Have you ever been caught out devouring your newest ‘guilt free’ delicious snack only to find out that your innocent little nibble is actually full of some kind of unattractive ingredient? Before I was a naturopath, I fell into this exact trap with gluten free goodies. I assumed just because they were gluten free, those double chocolate bickies were actually healthy for me! It was only thanks to a friend of mine pointing out the bucket load of sugar in my not-so-healthy-snacks, that I first began to open my eyes to food labels.
You can walk into any food shop these days and the marketing assault begins!
- HIGH PROTEIN
- SUGAR FREE
- LOW CARB
- GLUTEN FREE
- LOW FAT
- DAIRY FREE
- HIGH FIBRE
With bright colours, flashy packaging and attractive pictures all fighting to cram themselves into your eyeballs it really is no wonder choosing healthy food is becoming such a nightmare.
If you can train yourself to ignore all this sparkle and fluff, the information you need is hidden, in sometimes not-so-plain-sight, on the back of most packaged food products. The trick is just knowing how to read it!
Now before we go on…… The healthiest food you buy actually comes label free! How easy is that? Beautiful, organic fresh fruit and vegetables should come straight from the earth to you, without any need to process or label.
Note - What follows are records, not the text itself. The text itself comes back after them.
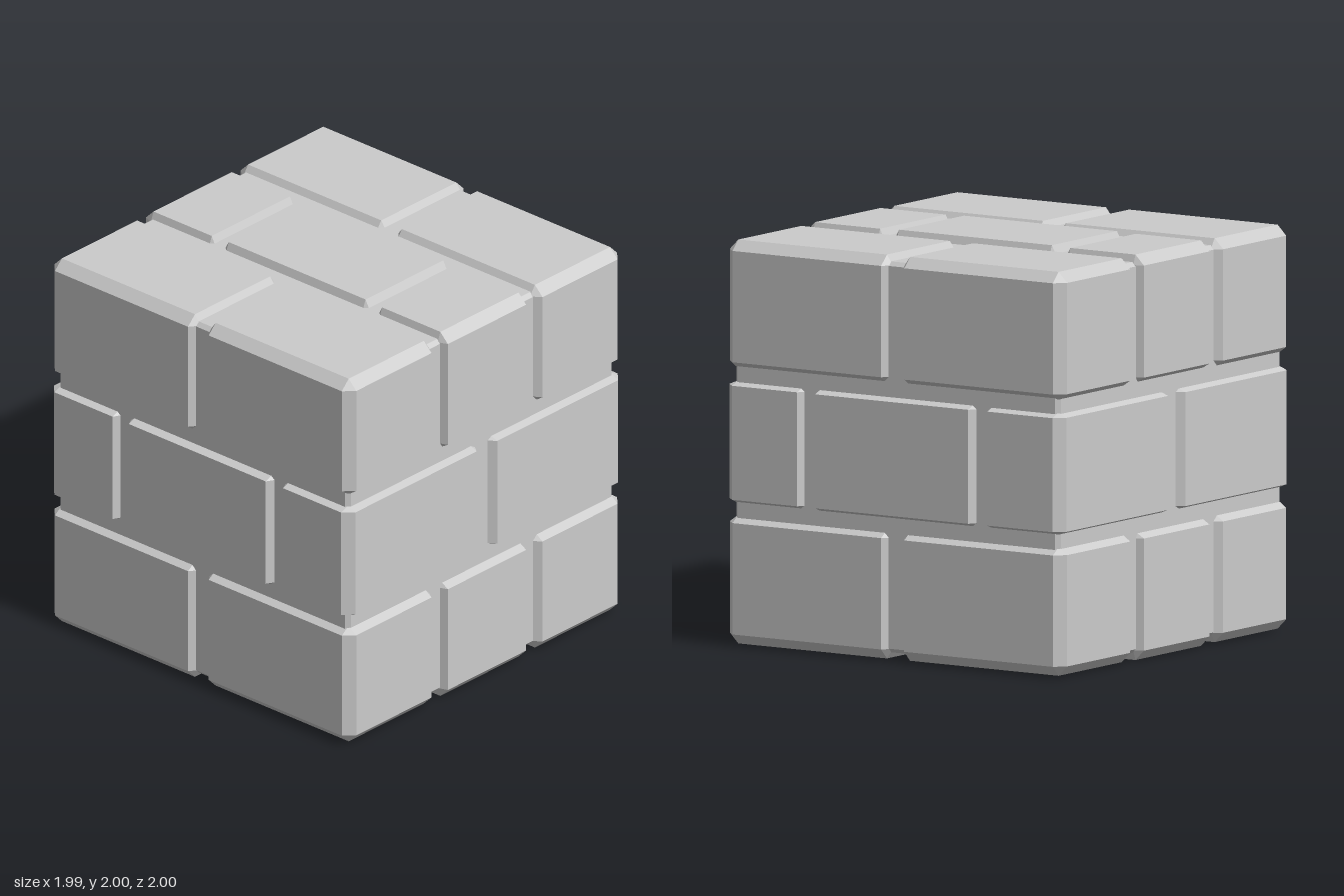
import * as THREE from 'three';
import { ConvexGeometry } from 'three/addons/geometries/ConvexGeometry.js';

const material = new THREE.MeshStandardMaterial({ color: 0xcccccc, flatShading: true });

// Box with cut edges; each range is [min, max, minInset, maxInset], centred on the cube.
function chamferedBox(name, ranges) {
  const points = [];
  for (let corner = 0; corner < 8; corner++) {
    const side = [corner & 1, (corner >> 1) & 1, corner >> 2];
    for (let face = 0; face < 3; face++) {
      const p = ranges.map((r, axis) => {
        const inset = axis === face ? 0 : r[2 + side[axis]];
        return side[axis] ? r[1] - inset : r[0] + inset;
      });
      points.push(new THREE.Vector3(...p));
    }
  }
  const mesh = new THREE.Mesh(new ConvexGeometry(points), material);
  mesh.name = name;
  return mesh;
}

// Range from a joint to the outer surface, on the + or - side.
function outward(sign, inner, outer, innerInset) {
  return sign > 0
    ? [inner, outer, innerInset, 0.05]
    : [-outer, -inner, 0.05, innerInset];
}

// Range centred on zero.
const centred = (half, inset) => [-half, half, inset, inset];

export function createModel() {
  const group = new THREE.Group();
  const bricks = new THREE.Group();
  bricks.name = 'bricks';
  bricks.position.y = 1;
  group.add(bricks);

  // Mortar core seen in the joints
  bricks.add(chamferedBox('mortarCore', [centred(0.955, 0.02), centred(0.96, 0.02), centred(0.96, 0.02)]));

  const signs = [-1, 1];
  for (const a of signs) {
    for (const b of signs) {
      // Top and bottom courses: corner bricks
      for (const c of signs) {
        bricks.add(chamferedBox('cornerBrick', [
          outward(a, 0.032, 0.993, 0.036), outward(b, 0.36, 0.992, 0.035), outward(c, 0.365, 0.992, 0.035),
        ]));
      }
      // Top and bottom courses: bricks in the middle of the sides
      bricks.add(chamferedBox('sideBrick', [
        outward(a, 0.535, 0.993, 0.025), outward(b, 0.365, 0.996, 0.03), centred(0.3, 0.018),
      ]));
      // Middle course: corner bricks
      bricks.add(chamferedBox('middleCornerBrick', [
        outward(a, 0.535, 0.993, 0.025), centred(0.3, 0.02), outward(b, 0.038, 0.996, 0.036),
      ]));
    }
    // Centre bricks of the top and bottom, and of the front and back
    bricks.add(chamferedBox('capBrick', [centred(0.477, 0.027), outward(a, 0.36, 1, 0.03), centred(0.3, 0.02)]));
    bricks.add(chamferedBox('faceBrick', [centred(0.477, 0.027), centred(0.3, 0.02), outward(a, 0.36, 1, 0.03)]));
  }
  return group;
}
Meats, eggs, seafood, whole grains and dairy should also come fairly label free. But this is where the slope starts to become slippery. When it comes to these basic items, it isn’t enough to ASSUME that your buckwheat contains only buckwheat, or your cream contains only cream. This brings us to our first label reading tip:
Locate the ingredient list and read it!
This might sound like the simplest advice ever, but if you don’t do this, how will you know if nasties are creeping into your diet, disguised as real food? Your best friend here is a little pocket book or handy smart phone app called The Chemical Maze. If you come across strange words, numbers or letter combinations, simply look up this mystery ingredient and The Chemical Maze will give you a handy smiley-faced guide to help identify the product. Happy faces means safe and beneficial; sad faces means potentially hazardous for health. There is a lot more information about the ingredient for your perusal, but if you’re doing your shopping, glancing at the little smiley’s is all that is usually needed.
Once you have sussed out the ingredient list, it is now time to move on to one of the most confusing parts of packaging. The nutritional panel! First things first……
Check your quantities!
Often, sneaky manufacturers will change the serving size of their products to positively influence the nutritional panel. Perhaps you’re looking at those yummy gluten free bickies…. Before you even start figuring out the breakdown of fat, protein, sugar and carbohydrates, have a look at how many bickies constitutes a serving. Often it will be one biscuit…. That’s right. ONE!!! If you are like me and one biscuit seems even more depressing than having no biscuits at all, then work out how many bickies will satisfy and keep that in mind when assessing the nutritional panel. You may need to double the information on the food panel to get a more accurate serving size. This is particularly true for dairy products such as yoghurt, milk and cheese. Which brings us to our next point…
Get familiar with size and weight.
Following on from the above topic, it’s time to familiarise yourself with some standard sizes and weights. In general, a teaspoon holds about 5mls or 5 grams. A tablespoon holds about 15 grams or 15mls. A cup holds about 250mls, but only about 100 grams of something light such as buckwheat puffs, or up to 250 grams of heavier items like cream.
If you are getting confused, have a look at the total weight of your item. For example if you have a bag of buckwheat puffs, it may be 500 grams. It takes you about 5-6 days to finish the bag. This means you would be eating about 100 grams each day.
Most food labels will have a SERVING SIZE and a 100 GM/ML breakdown on their nutritional panel. The more often you take note of various foods nutritional information, the more familiar you will become and the easier reading these labels will be. This can just take time.
Lets NOT get specific
Ok, we are now getting into the nitty gritty of food label reading. This is where so many people get caught up focusing on one little piece of nutritional information. The best advice I can give you here is to look at the big picture. This is not a case of pick-your-poison. Fat on its own is not the enemy, nor is sugar, nor are carbohydrates. Looking at the label as a whole, and learning to become familiar with acceptable or healthy levels of these food components is where the key lies. For simplicity, I will break it down for you a little further in my next blog. We will look at fats, carbohydrates and proteins individually. Stay tuned!